(Rendered images with source text)
= = = = = = =

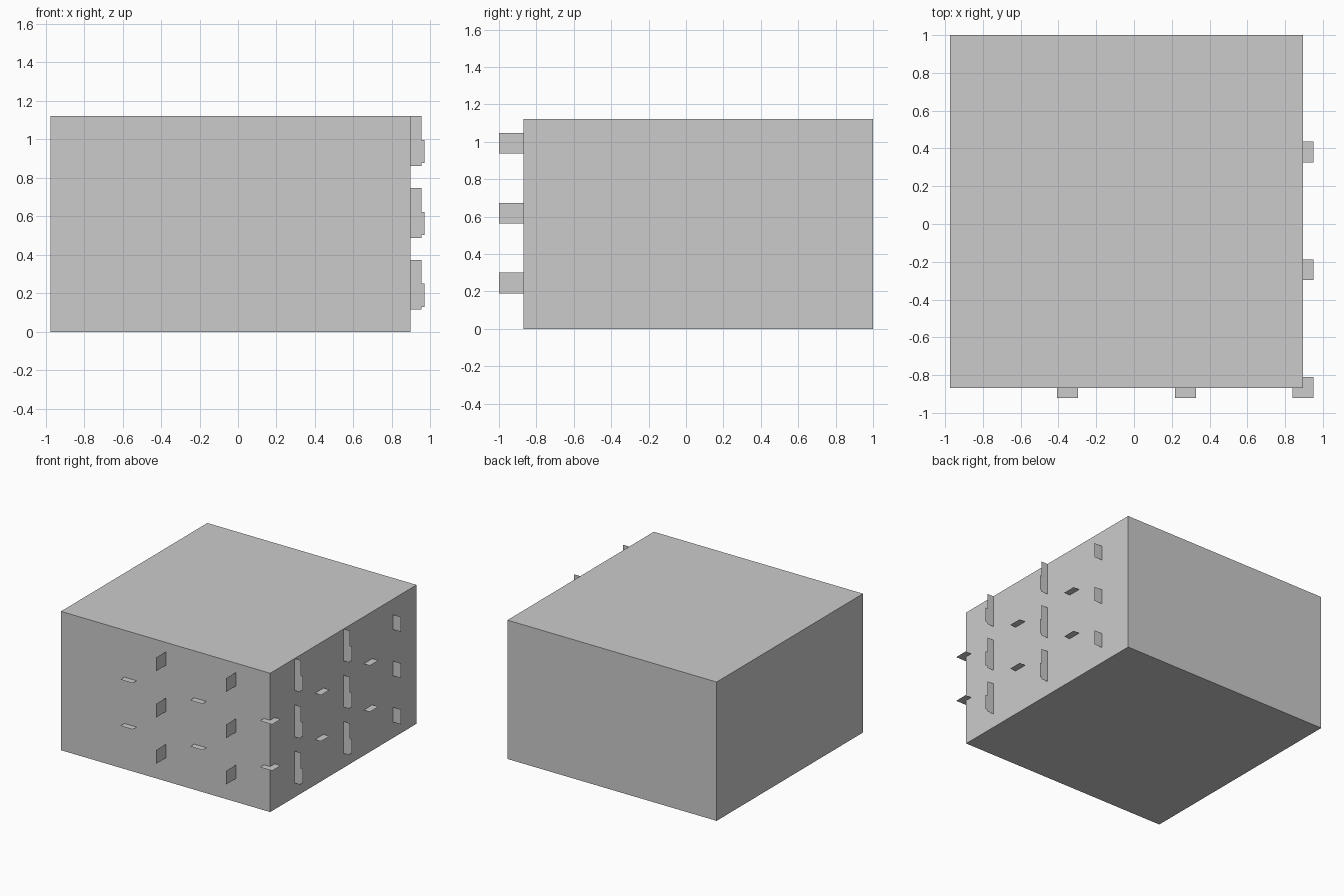
import bpy, bmesh

if "Cube" in bpy.data.objects:
    bpy.data.objects.remove(bpy.data.objects["Cube"])

STEP = 0.374                      # vertical spacing of the tab rows
X0, X1 = -0.974, 0.896            # body limits
Y0, Y1 = -0.869, 1.0
HEIGHT = 3 * STEP


def mesh_object(name, bm):
    mesh = bpy.data.meshes.new(name)
    bm.to_mesh(mesh)
    bm.free()
    obj = bpy.data.objects.new(name, mesh)
    bpy.context.collection.objects.link(obj)
    return obj


def flat(bm, points):
    """Add one thin flat tab."""
    bm.faces.new([bm.verts.new(p) for p in points])


# Solid body
bm = bmesh.new()
bmesh.ops.create_cube(bm, size=1)
bmesh.ops.scale(bm, vec=(X1 - X0, Y1 - Y0, HEIGHT), verts=bm.verts)
bmesh.ops.translate(bm, vec=((X0 + X1) / 2, (Y0 + Y1) / 2, HEIGHT / 2), verts=bm.verts)
mesh_object("body", bm)

# Level square tabs along the front and right sides, sharing one at the corner
S = 0.11
corners = [(-0.407, -0.92), (0.217, -0.92), (0.84, -0.92), (0.84, -0.297), (0.84, 0.326)]
bm = bmesh.new()
for z in (0.368, 0.368 + STEP):
    for x, y in corners:
        flat(bm, [(x, y, z), (x + S, y, z), (x + S, y + S, z), (x, y + S, z)])
mesh_object("level_tabs", bm)

# Upright tabs on the front
bm = bmesh.new()
for row in range(3):
    a, b = 0.19 + row * STEP, 0.30 + row * STEP
    for x in (-0.035, 0.591):
        flat(bm, [(x, Y0, a), (x, -1.0, a), (x, -1.0, b), (x, Y0, b)])
mesh_object("front_upright_tabs", bm)

# Upright tabs on the right: stepped in the first two columns, short in the last
bm = bmesh.new()
for row in range(3):
    z = row * STEP
    a, b, c, d = z + 0.115, z + 0.13, z + 0.25, z + 0.374
    for y in (-0.556, 0.07):
        outline = [(X1, a), (0.953, a), (0.953, b), (0.969, b),
                   (0.969, c), (0.953, c), (0.953, d), (X1, d)]
        flat(bm, [(x, y, h) for x, h in outline])
    flat(bm, [(X1, 0.697, b), (0.969, 0.697, b), (0.969, 0.697, c), (X1, 0.697, c)])
mesh_object("right_upright_tabs", bm)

= = = = = = =

ACTION ITEM:
Images are to be excluded, and each record above written out word for word.

WRITTEN SOLUTION:
import bpy, bmesh

if "Cube" in bpy.data.objects:
    bpy.data.objects.remove(bpy.data.objects["Cube"])

STEP = 0.374                      # vertical spacing of the tab rows
X0, X1 = -0.974, 0.896            # body limits
Y0, Y1 = -0.869, 1.0
HEIGHT = 3 * STEP


def mesh_object(name, bm):
    mesh = bpy.data.meshes.new(name)
    bm.to_mesh(mesh)
    bm.free()
    obj = bpy.data.objects.new(name, mesh)
    bpy.context.collection.objects.link(obj)
    return obj


def flat(bm, points):
    """Add one thin flat tab."""
    bm.faces.new([bm.verts.new(p) for p in points])


# Solid body
bm = bmesh.new()
bmesh.ops.create_cube(bm, size=1)
bmesh.ops.scale(bm, vec=(X1 - X0, Y1 - Y0, HEIGHT), verts=bm.verts)
bmesh.ops.translate(bm, vec=((X0 + X1) / 2, (Y0 + Y1) / 2, HEIGHT / 2), verts=bm.verts)
mesh_object("body", bm)

# Level square tabs along the front and right sides, sharing one at the corner
S = 0.11
corners = [(-0.407, -0.92), (0.217, -0.92), (0.84, -0.92), (0.84, -0.297), (0.84, 0.326)]
bm = bmesh.new()
for z in (0.368, 0.368 + STEP):
    for x, y in corners:
        flat(bm, [(x, y, z), (x + S, y, z), (x + S, y + S, z), (x, y + S, z)])
mesh_object("level_tabs", bm)

# Upright tabs on the front
bm = bmesh.new()
for row in range(3):
    a, b = 0.19 + row * STEP, 0.30 + row * STEP
    for x in (-0.035, 0.591):
        flat(bm, [(x, Y0, a), (x, -1.0, a), (x, -1.0, b), (x, Y0, b)])
mesh_object("front_upright_tabs", bm)

# Upright tabs on the right: stepped in the first two columns, short in the last
bm = bmesh.new()
for row in range(3):
    z = row * STEP
    a, b, c, d = z + 0.115, z + 0.13, z + 0.25, z + 0.374
    for y in (-0.556, 0.07):
        outline = [(X1, a), (0.953, a), (0.953, b), (0.969, b),
                   (0.969, c), (0.953, c), (0.953, d), (X1, d)]
        flat(bm, [(x, y, h) for x, h in outline])
    flat(bm, [(X1, 0.697, b), (0.969, 0.697, b), (0.969, 0.697, c), (X1, 0.697, c)])
mesh_object("right_upright_tabs", bm)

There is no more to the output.